Financial Risk:

Independent contractors like most club musicians incur time costs and hard expenses when preparing for a performance.  The time cost includes promotion, travel and two sets of load in/load out and setup/teardown before a single note is sounded, promotional expenses, instrument and equipment repair and maintenance, and so on. In other words, it costs both money and time to make music, but, under the current model, musicians’ time and hard costs are dismissed as those necessary to pursue a hobby



Distributed evenly. Currently, it’s considered the musicians’ primary responsibility to bring a majority of the club’s customers. With zero money guarantee, the majority of the financial risk of an evening’s entertainment falls upon the musicians.  Since the club covers its costs first and pays musicians later, it takes on far less risk.  Fair trade music would ameliorate all three of these inequitable situations by eliminating deductions and guaranteeing musicians at least State of Oregon minimum wage. 



An intangible benefit of dubious real value that preys upon commonplace fantasies of fame and fortune. The idea is that the reason the musician is currently struggling financially is because not enough people have heard their music yet, and, once they do, they'll start building a fan base, selling product, and be able to move up.   This is true in a few very rare cases - those where the audience is guaranteed, and comprised of appreciative, attentive music fans with disposable income.   Fortunately, this rarity is easy to catch: "exposure" is as ubiquitous as it is free, so venue owners will, without thinking,  tout the "Excellent exposure" of their venue, yet readily contradict this by mentioning that the band has to bring their fans. This means they know their venue doesn't have its own clientele, so the 'exposure' is to your own fans that you brought and thus is unlikely to help further build your fanbase.   Exposure is a myth. See also Four Things Every Musician Must Know. 



Loaded political word meaning, essentially, “The work and services you do are not valued by me, and therefore you are whiny to think that they are.” Based on the assumption that performing music is always a hobby, regardless of the context.   



Perjorative term lobbed at artists who perform for pay, by artists who don’t feel as if they can or should.  See also ‘mercenary.’  

Dysfunctional Allure, the:

Widespread and self-destructive belief that performing in a bar somehow consummates a musical product.   

The prestige may have something to do with the fact that the bar is a Business or Public Place, presumably becuase such places are more discerning.  Sadly, the truth is that many of these businesses are concerned with how many friends the band is bringing, and they may only be in business becuase they depend on bands working for zero guarantees.   

Natural antidotes are Busking, House parties, and  Self-Value.


The number of customers a band brings to a club they perform at.  If a performer asks a booking agent at a club for a show, the first question asked in return is "What's your draw?"  The perspective framing that question, and the term, is: 1) the club shall assume none of the inherent financial risk involved  and 2) it is primarily the performer's responsibility to bring customers to the bar.
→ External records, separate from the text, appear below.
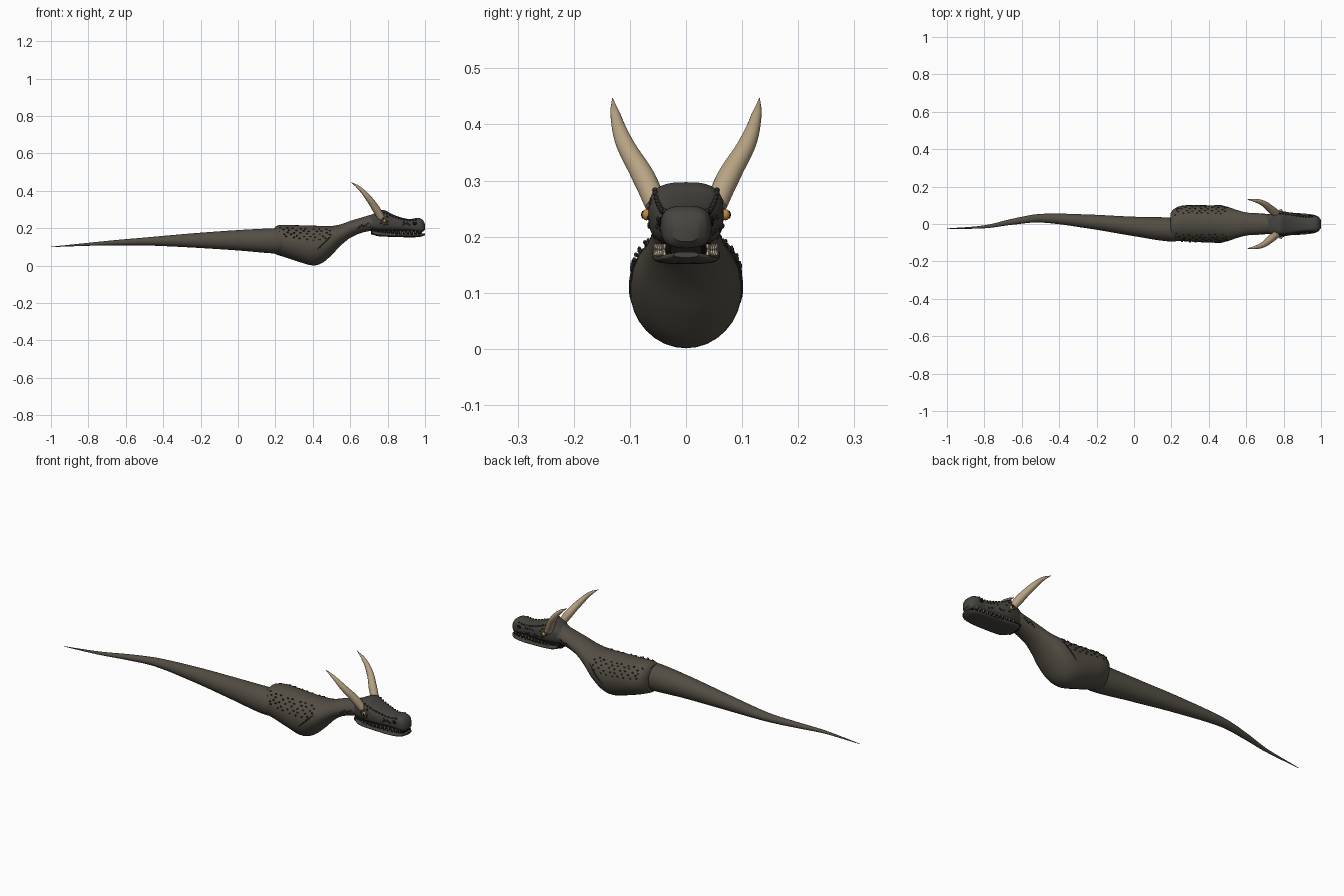
import bpy, bmesh, math, random
from mathutils import Vector, Matrix

cube = bpy.data.objects.get("Cube")
if cube:
    bpy.data.objects.remove(cube)
random.seed(4)


def material(name, rgb):
    m = bpy.data.materials.new(name)
    m.use_nodes = True
    m.diffuse_color = (*rgb, 1)
    bsdf = m.node_tree.nodes["Principled BSDF"]
    bsdf.inputs["Base Color"].default_value = (*rgb, 1)
    bsdf.inputs["Roughness"].default_value = 0.8
    return m


HIDE = material("brown grey hide", (0.085, 0.075, 0.057))
HEAD = material("dark grey hide", (0.062, 0.058, 0.049))
SCALE = material("charcoal scale", (0.025, 0.024, 0.022))
BLACK = material("black", (0.006, 0.005, 0.005))
HORN = material("tan horn", (0.48, 0.37, 0.23))
TOOTH = material("ivory tooth", (0.62, 0.53, 0.38))
AMBER = material("amber eye", (0.50, 0.25, 0.05))


def finish(name, bm, mat, angle=40):
    bmesh.ops.recalc_face_normals(bm, faces=bm.faces)
    me = bpy.data.meshes.new(name)
    bm.to_mesh(me)
    bm.free()
    ob = bpy.data.objects.new(name, me)
    bpy.context.collection.objects.link(ob)
    me.materials.append(mat)
    bpy.ops.object.select_all(action="DESELECT")
    ob.select_set(True)
    bpy.context.view_layer.objects.active = ob
    bpy.ops.object.shade_smooth_by_angle(angle=math.radians(angle))
    return ob


def station(sections, x):
    """Smoothly interpolated (x, centre y, half width, bottom, top) at x."""
    i = max(k for k in range(len(sections) - 1) if k == 0 or sections[k][0] <= x)
    a, b = sections[i], sections[i + 1]
    p = sections[max(i - 1, 0)]
    n = sections[min(i + 2, len(sections) - 1)]
    h = b[0] - a[0]
    t = (x - a[0]) / h
    out = [x]
    for j in range(1, 5):
        ma = (b[j] - p[j]) / (b[0] - p[0]) * h
        mb = (n[j] - a[j]) / (n[0] - a[0]) * h
        out.append((2*t**3 - 3*t*t + 1) * a[j] + (t**3 - 2*t*t + t) * ma
                   + (3*t*t - 2*t**3) * b[j] + (t**3 - t*t) * mb)
    return out


def surface(sections, x, angle, power=2):
    """Point on the rounded section; angle 0 is +y, a quarter turn is up."""
    x, y, w, lo, hi = station(sections, x)
    c, s = math.cos(angle), math.sin(angle)
    e = 2 / power
    return Vector((x, y + w * math.copysign(abs(c) ** e, c),
                   (lo + hi) / 2 + (hi - lo) / 2 * math.copysign(abs(s) ** e, s)))


def loft(name, sections, mat, power=2, sides=32, steps=4):
    bm = bmesh.new()
    rings = []
    xs = [a[0] + (b[0] - a[0]) * k / steps
          for a, b in zip(sections, sections[1:]) for k in range(steps)]
    for x in xs + [sections[-1][0]]:
        rings.append([bm.verts.new(surface(sections, x, math.tau * k / sides, power))
                      for k in range(sides)])
    for r, q in zip(rings, rings[1:]):
        for k in range(sides):
            m = (k + 1) % sides
            bm.faces.new((r[k], r[m], q[m], q[k]))
    bm.faces.new(rings[0])
    bm.faces.new(rings[-1])
    return finish(name, bm, mat)


def blobs(name, spots, mat, detail=8):
    """Flattened balls; each spot is (position, scale vector)."""
    bm = bmesh.new()
    for pos, size in spots:
        bmesh.ops.create_uvsphere(bm, u_segments=detail, v_segments=detail // 2 + 1, radius=1,
                                  matrix=Matrix.Translation(pos) @ Matrix.Diagonal((*size, 1)))
    return finish(name, bm, mat, 60)


def tube(name, points, mat):
    """Round tapered sweep; each point is (x, y, z, radius)."""
    cu = bpy.data.curves.new(name, "CURVE")
    cu.dimensions = "3D"
    cu.bevel_depth = 1
    cu.bevel_resolution = 4
    cu.use_fill_caps = True
    sp = cu.splines.new("BEZIER")
    sp.bezier_points.add(len(points) - 1)
    for bp, (x, y, z, r) in zip(sp.bezier_points, points):
        bp.co = (x, y, z)
        bp.radius = r
        bp.handle_left_type = bp.handle_right_type = "AUTO"
    tmp = bpy.data.objects.new(name + "_path", cu)
    bpy.context.collection.objects.link(tmp)
    bpy.context.view_layer.update()
    deps = bpy.context.evaluated_depsgraph_get()
    me = bpy.data.meshes.new_from_object(tmp.evaluated_get(deps))
    bm = bmesh.new()
    bm.from_mesh(me)
    bpy.data.objects.remove(tmp)
    bpy.data.meshes.remove(me)
    return finish(name, bm, mat, 50)


# Sections: x, centre y, half width, bottom z, top z
TAIL = [(-1, -.025, .001, .099, .101), (-.8, -.015, .008, .106, .122),
        (-.65, .012, .016, .108, .137), (-.5, .031, .023, .108, .150),
        (-.25, .014, .037, .097, .172), (0, -.013, .052, .081, .190),
        (.2, -.029, .065, .065, .200), (.28, -.02, .06, .07, .200)]
TORSO = [(.195, -.01, .068, .064, .202), (.21, -.004, .082, .058, .214),
         (.25, .003, .094, .045, .218), (.32, .003, .098, .022, .216),
         (.4, 0, .100, .001, .214), (.45, 0, .099, .014, .212),
         (.5, 0, .092, .056, .212), (.55, 0, .075, .108, .221),
         (.6, 0, .062, .148, .239), (.66, 0, .056, .175, .257), (.73, 0, .052, .190, .278)]
SKULL = [(.70, 0, .046, .195, .262), (.74, 0, .058, .187, .286), (.78, 0, .067, .184, .297),
         (.82, 0, .063, .184, .277), (.87, 0, .054, .185, .258), (.92, 0, .046, .184, .249),
         (.96, 0, .045, .180, .255), (.985, 0, .038, .180, .247), (.999, 0, .022, .191, .225)]
JAW = [(.72, 0, .050, .165, .190), (.75, 0, .060, .157, .183), (.85, 0, .059, .153, .172),
       (.93, 0, .054, .151, .169), (.98, 0, .043, .155, .171), (1, 0, .022, .163, .173)]
MOUTH = [(.71, 0, .044, .166, .200), (.85, 0, .046, .160, .195),
         (.93, 0, .038, .160, .192), (.985, 0, .028, .162, .188)]

loft("tail", TAIL, HIDE, steps=8)
loft("torso_and_neck", TORSO, HIDE, steps=5)
loft("skull", SKULL, HEAD, power=2.9)
loft("lower_jaw", JAW, HEAD, power=2.6)
loft("mouth_lining", MOUTH, BLACK, power=3)

# Teeth: both rows on both sides
teeth = bmesh.new()
for side in (-1, 1):
    for k in range(11):
        x = .765 + k * .0205
        for base, tip, shift in ((.187, .173, 0), (.167, .179, .01)):
            w = min(station(SKULL, x)[2], station(JAW, x)[2]) - .005
            flip = Matrix.Rotation(math.pi if tip < base else 0, 4, "X")
            place = Matrix.Translation((x + shift, side * w, (base + tip) / 2))
            bmesh.ops.create_cone(teeth, cap_ends=True, segments=6, radius1=.0042,
                                  radius2=.0006, depth=abs(tip - base), matrix=place @ flip)
finish("teeth", teeth, TOOTH)

for side, label in ((1, "left"), (-1, "right")):
    # Horn sweeping up, back and outward
    tube(label + "_horn", [(.765, side * .054, .258, .020), (.738, side * .074, .303, .021),
                           (.692, side * .110, .368, .016), (.645, side * .126, .418, .009),
                           (.605, side * .131, .446, .001)], HORN)

    # Eye, pupil and nostril
    blobs(label + "_eye", [((.785, side * .070, .239), (.010, .009, .010))], AMBER, 16)
    blobs(label + "_pupil", [((.787, side * .0765, .239), (.003, .0035, .007))], BLACK, 12)
    nose = surface(SKULL, .945, .15, 2.9)
    blobs(label + "_nostril", [((.945, side * nose.y, .226), (.011, .004, .009))], BLACK, 12)

    # Brow ridge and cheek scales
    spots = []
    for k in range(13):
        p = surface(SKULL, .765 + k * .0155, .72, 2.9)
        p.y *= side
        spots.append((p, (.006, .005, .005)))
    for k in range(16):
        p = surface(SKULL, random.uniform(.76, .92), random.uniform(-.3, .4), 2.9)
        p.y *= side
        spots.append((p, (.005, .003, .004)))
    blobs(label + "_brow_and_cheek_scales", spots, SCALE)

    # Staggered scales over the shoulder and flank
    spots = []
    for row in range(5):
        for k in range(8):
            x = .225 + k * .035 + .0175 * (row % 2) + random.uniform(-.006, .006)
            angle = .28 + row * .17 + random.uniform(-.03, .03)
            p = surface(TORSO, x, angle)
            p.y *= side
            spots.append((p, (.006, .003, .004)))
    blobs(label + "_flank_scales", spots, SCALE)

    # Neck scales behind the jaw
    spots = []
    for k in range(6):
        p = surface(TORSO, .64 + k * .011, -.25 + .12 * (k % 3))
        p.y *= side
        spots.append((p, (.006, .003, .004)))
    blobs(label + "_neck_scales", spots, SCALE)

    # Diagonal skin fold on the chest
    fold = []
    for k in range(6):
        t = k / 5
        p = surface(TORSO, .505 - .085 * t, .38 - .62 * t)
        fold.append((p.x, side * p.y, p.z, .0005 + .003 * math.sin(math.pi * t)))
    tube(label + "_chest_fold", fold, SCALE)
Naturally, the next question the musician asks should be “what’s YOURS?” See also following.


Double Whammy, The

The effects of short-sighted, no-risk, no-investment Race to the Bottom business model.  

Musicians, faced with low pay and poor working conditions, move on to the next club.  If they’ve worked to build their following and the club has not, that club loses all of those customers when the band leaves. 

The Double Whammy is the opposite of the synergy that can be gained from sustainable partnerships,



A club employee that’s guaranteed a minimum hourly wage regardless of how much alcohol is sold, how many fans are in attendance.  Unlike musicians, dishwashers are not required to pay other employees, bring their own equipment, rehearse, practice, or advertise for the club on their own time and their own expense.   These facts suggest that monetarily, our culture values dishwashers more than musicians.



Weekend Warriors,” e.g. hobbyist musicians who don’t derive an income from performing tend to forget two important things. First, see service below. Second, whether or not they need money from performance, others do, and by performing, e.g. providing services for low or no wages, they not only devalue themselves and every other musician in that market, they also displace performers that would have gained work at that venue on that evening. See also “Same bathtub.” 

Syndicate content

Subscribe to Fair Trade Music Newsletter